• Try it: Go through the entries below and give the number of lines that have the string "verts", and only that.

Dataset entries
- - -

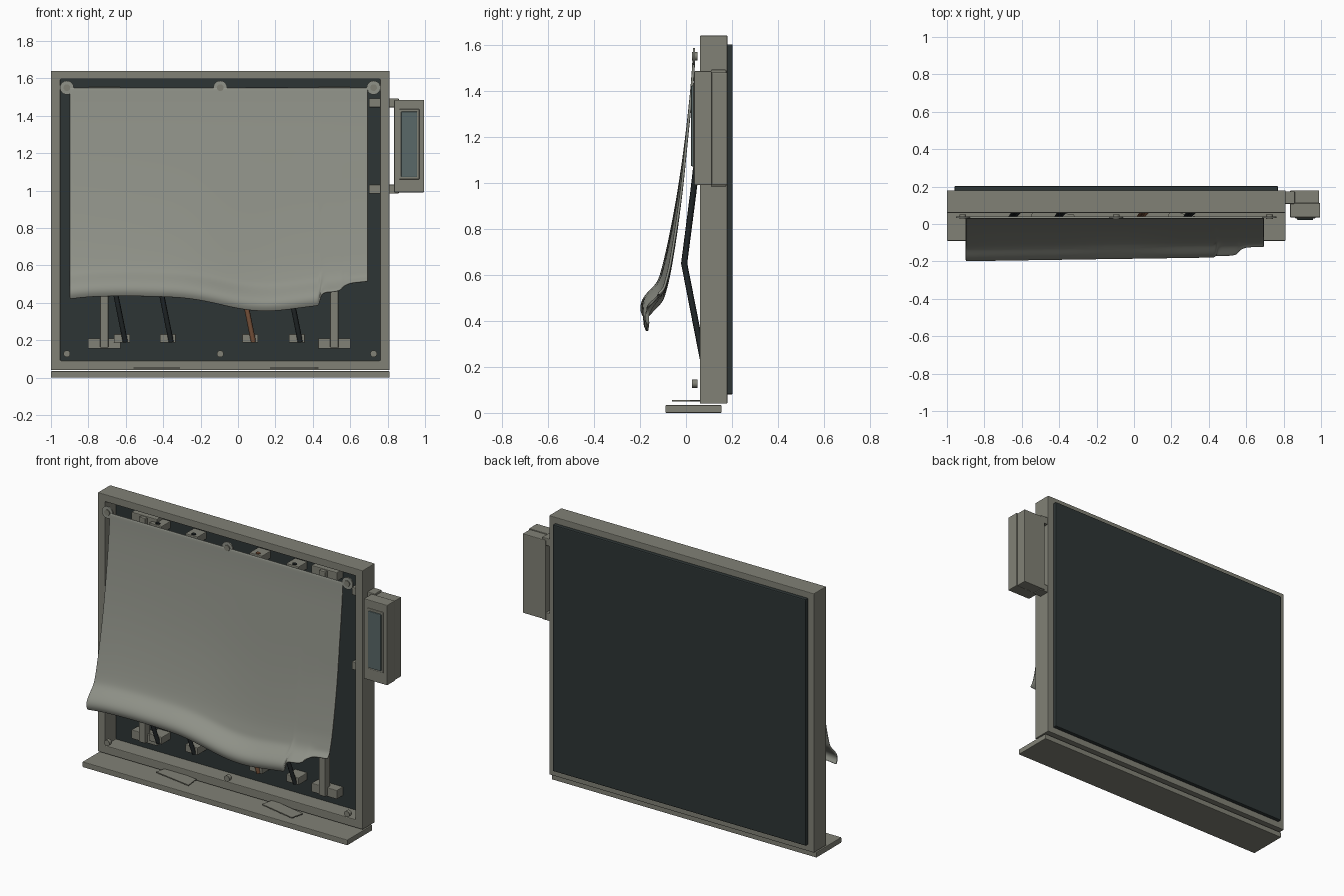
import bpy, bmesh
from mathutils import Vector

if "Cube" in bpy.data.objects:
    bpy.data.objects.remove(bpy.data.objects["Cube"])


def material(name, color):
    m = bpy.data.materials.new(name)
    m.diffuse_color = (*color, 1)
    m.use_nodes = True
    m.node_tree.nodes["Principled BSDF"].inputs["Base Color"].default_value = m.diffuse_color
    return m


GREY = material("warm_grey", (0.22, 0.22, 0.18))
CLOTH = material("sheet_grey", (0.28, 0.29, 0.25))
DARK = material("dark_panel", (0.027, 0.036, 0.036))
BLACK = material("black_rubber", (0.014, 0.018, 0.019))
COPPER = material("copper", (0.2, 0.09, 0.045))
GLASS = material("glass", (0.1, 0.14, 0.14))


def make(name, verts, faces, mat, bevel=0):
    me = bpy.data.meshes.new(name)
    me.from_pydata(verts, [], faces)
    bm = bmesh.new()
    bm.from_mesh(me)
    bmesh.ops.recalc_face_normals(bm, faces=bm.faces)
    bm.to_mesh(me)
    bm.free()
    me.materials.append(mat)
    ob = bpy.data.objects.new(name, me)
    bpy.context.collection.objects.link(ob)
    if bevel:
        mod = ob.modifiers.new("bevel", "BEVEL")
        mod.width = bevel
        mod.segments = 2
    return ob


def box(name, x, y, z, mat=GREY, bevel=0.004):
    v = [(a, b, c) for a in x for b in y for c in z]
    f = [(0, 1, 3, 2), (4, 6, 7, 5), (0, 4, 5, 1),
         (2, 3, 7, 6), (0, 2, 6, 4), (1, 5, 7, 3)]
    return make(name, v, f, mat, bevel)


def disc(name, x, z, r, y0, y1, mat=GREY):
    bpy.ops.mesh.primitive_cylinder_add(
        vertices=32, radius=r, depth=y1 - y0,
        location=(x, (y0 + y1) / 2, z), rotation=(1.570796, 0, 0))
    ob = bpy.context.object
    ob.name = name
    ob.data.materials.append(mat)
    bpy.ops.object.shade_smooth_by_angle()
    return ob


# Outer frame: rectangular ring with depth
def rect(x0, x1, z0, z1, y):
    return [(x0, y, z0), (x1, y, z0), (x1, y, z1), (x0, y, z1)]


outer, inner = (-1, 0.81, 0.04, 1.64), (-0.95, 0.76, 0.09, 1.595)
verts = rect(*outer, 0.06) + rect(*inner, 0.06) + rect(*outer, 0.18) + rect(*inner, 0.18)
faces = []
for i in range(4):
    j = (i + 1) % 4
    faces += [(i, j, 4 + j, 4 + i), (8 + i, 8 + j, 12 + j, 12 + i),
              (i, j, 8 + j, 8 + i), (4 + i, 4 + j, 12 + j, 12 + i)]
make("frame", verts, faces, GREY, 0.004)

# Back panel and base shelf
box("back_panel", (-0.96, 0.77), (0.165, 0.203), (0.08, 1.602), DARK, 0.006)
box("base_shelf", (-1, 0.81), (-0.09, 0.155), (0, 0.034))

# Loose offcuts lying on the shelf
for n, pts in enumerate([
        [(-0.56, 0.0), (-0.31, -0.04), (-0.32, 0.05), (-0.54, 0.08)],
        [(0.17, -0.01), (0.41, -0.06), (0.43, 0.02), (0.19, 0.07)]]):
    v = [(x, y, z) for z in (0.049, 0.055) for x, y in pts]
    f = [(0, 1, 2, 3), (4, 5, 6, 7)] + [(i, (i + 1) % 4, (i + 1) % 4 + 4, i + 4) for i in range(4)]
    make(f"offcut_{n}", v, f, GREY)

# Bolts, with washers clamping the top of the sheet
for x in (-0.915, -0.095, 0.725):
    disc("lower_bolt", x, 0.127, 0.018, 0.026, 0.05)
    disc("upper_bolt", x, 1.55, 0.018, 0.026, 0.05)
    disc("upper_washer", x, 1.55, 0.037, 0.031, 0.039, CLOTH)

# Vertical rails with a foot at each end
for x in (-0.715, 0.515):
    box("rail", (x - 0.022, x + 0.022), (0.085, 0.135), (0.16, 1.55))
    for z in (0.155, 1.5):
        box("rail_foot", (x - 0.087, x + 0.087), (0.105, 0.168), (z, z + 0.055))

# Bowed cables between connector blocks
for x, mat in ((-0.62, BLACK), (-0.375, BLACK), (0.065, COPPER), (0.315, BLACK)):
    for z in (0.187, 1.49):
        box("cable_connector", (x - 0.043, x + 0.043), (0.08, 0.168), (z, z + 0.045))
    cu = bpy.data.curves.new("cable", "CURVE")
    cu.dimensions = "3D"
    cu.bevel_depth = 0.014
    cu.bevel_resolution = 1
    cu.use_fill_caps = True
    sp = cu.splines.new("POLY")
    path = [(0.018, 0.082, 0.19), (-0.075, -0.008, 0.65), (-0.04, 0.032, 0.96), (0.005, 0.098, 1.54)]
    sp.points.add(len(path) - 1)
    for p, (dx, y, z) in zip(sp.points, path):
        p.co = (x + dx, y, z, 1)
    cu.materials.append(mat)
    bpy.context.collection.objects.link(bpy.data.objects.new("cable", cu))

# Control box on the right, with brackets and window
box("control_box_front", (0.835, 0.995), (0.035, 0.112), (0.99, 1.485))
box("control_box_back", (0.835, 0.99), (0.11, 0.18), (0.99, 1.48))
box("control_bezel", (0.86, 0.97), (0.03, 0.04), (1.06, 1.435))
box("control_window", (0.872, 0.958), (0.022, 0.035), (1.072, 1.422), GLASS)
for z in (0.984, 1.445):
    box("control_bracket", (0.70, 0.86), (0.108, 0.175), (z, z + 0.047))


# Hanging sheet: drooping profile, wavy hem and torn right corner
def lerp_table(t, x):
    if x <= t[0][0]:
        return t[0][1]
    for (a, b), (c, d) in zip(t, t[1:]):
        if x <= c:
            return b + (d - b) * (x - a) / (c - a)
    return t[-1][1]


PROFILE = [(0.42, -0.183), (0.45, -0.196), (0.49, -0.188), (0.52, -0.15), (0.55, -0.12),
           (0.65, -0.092), (0.8, -0.06), (1.0, -0.023), (1.2, 0.003), (1.4, 0.026), (1.55, 0.035)]
HEM = [(-0.9, 0.42), (-0.8, 0.432), (-0.6, 0.437), (-0.4, 0.432), (-0.25, 0.425), (-0.1, 0.392),
       (0.0, 0.368), (0.1, 0.355), (0.2, 0.355), (0.3, 0.368), (0.43, 0.385), (0.7, 0.41)]
TORN = [(0.435, 0.385), (0.445, 0.45), (0.55, 0.462), (0.56, 0.485), (0.58, 0.495), (0.60, 0.505), (0.7, 0.515)]
COLS = [-0.9, -0.89, -0.8, -0.7, -0.6, -0.5, -0.4, -0.3, -0.2, -0.1, 0, 0.1, 0.2, 0.3, 0.38,
        0.42, 0.435, 0.445, 0.48, 0.55, 0.56, 0.58, 0.60, 0.65, 0.685, 0.695]
ROWS = [0, 0.01, 0.1, 0.25, 0.4, 0.55, 0.68, 0.76, 0.82, 0.86, 0.89, 0.92, 0.95, 0.975, 0.992, 1]
verts = []
for x in COLS:
    full = lerp_table(HEM, x)
    hem = lerp_table(TORN, x) if x > 0.43 else full
    for f in ROWS:
        z = 1.55 + (hem - 1.55) * f
        low = min(1, max(0, (1.2 - z) / 0.6))
        y = lerp_table(PROFILE, z - (full - 0.42) * low) + 0.015 * (x + 0.9) * low
        verts.append((x, y, z))
n = len(ROWS)
faces = [(i * n + j, (i + 1) * n + j, (i + 1) * n + j + 1, i * n + j + 1)
         for i in range(len(COLS) - 1) for j in range(n - 1)]
sheet = make("hanging_sheet", verts, faces, CLOTH)
mod = sheet.modifiers.new("thickness", "SOLIDIFY")
mod.thickness = 0.012
mod.offset = 0
mod = sheet.modifiers.new("smooth", "SUBSURF")
mod.levels = mod.render_levels = 2
for p in sheet.data.polygons:
    p.use_smooth = True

- - -

• Task response: 7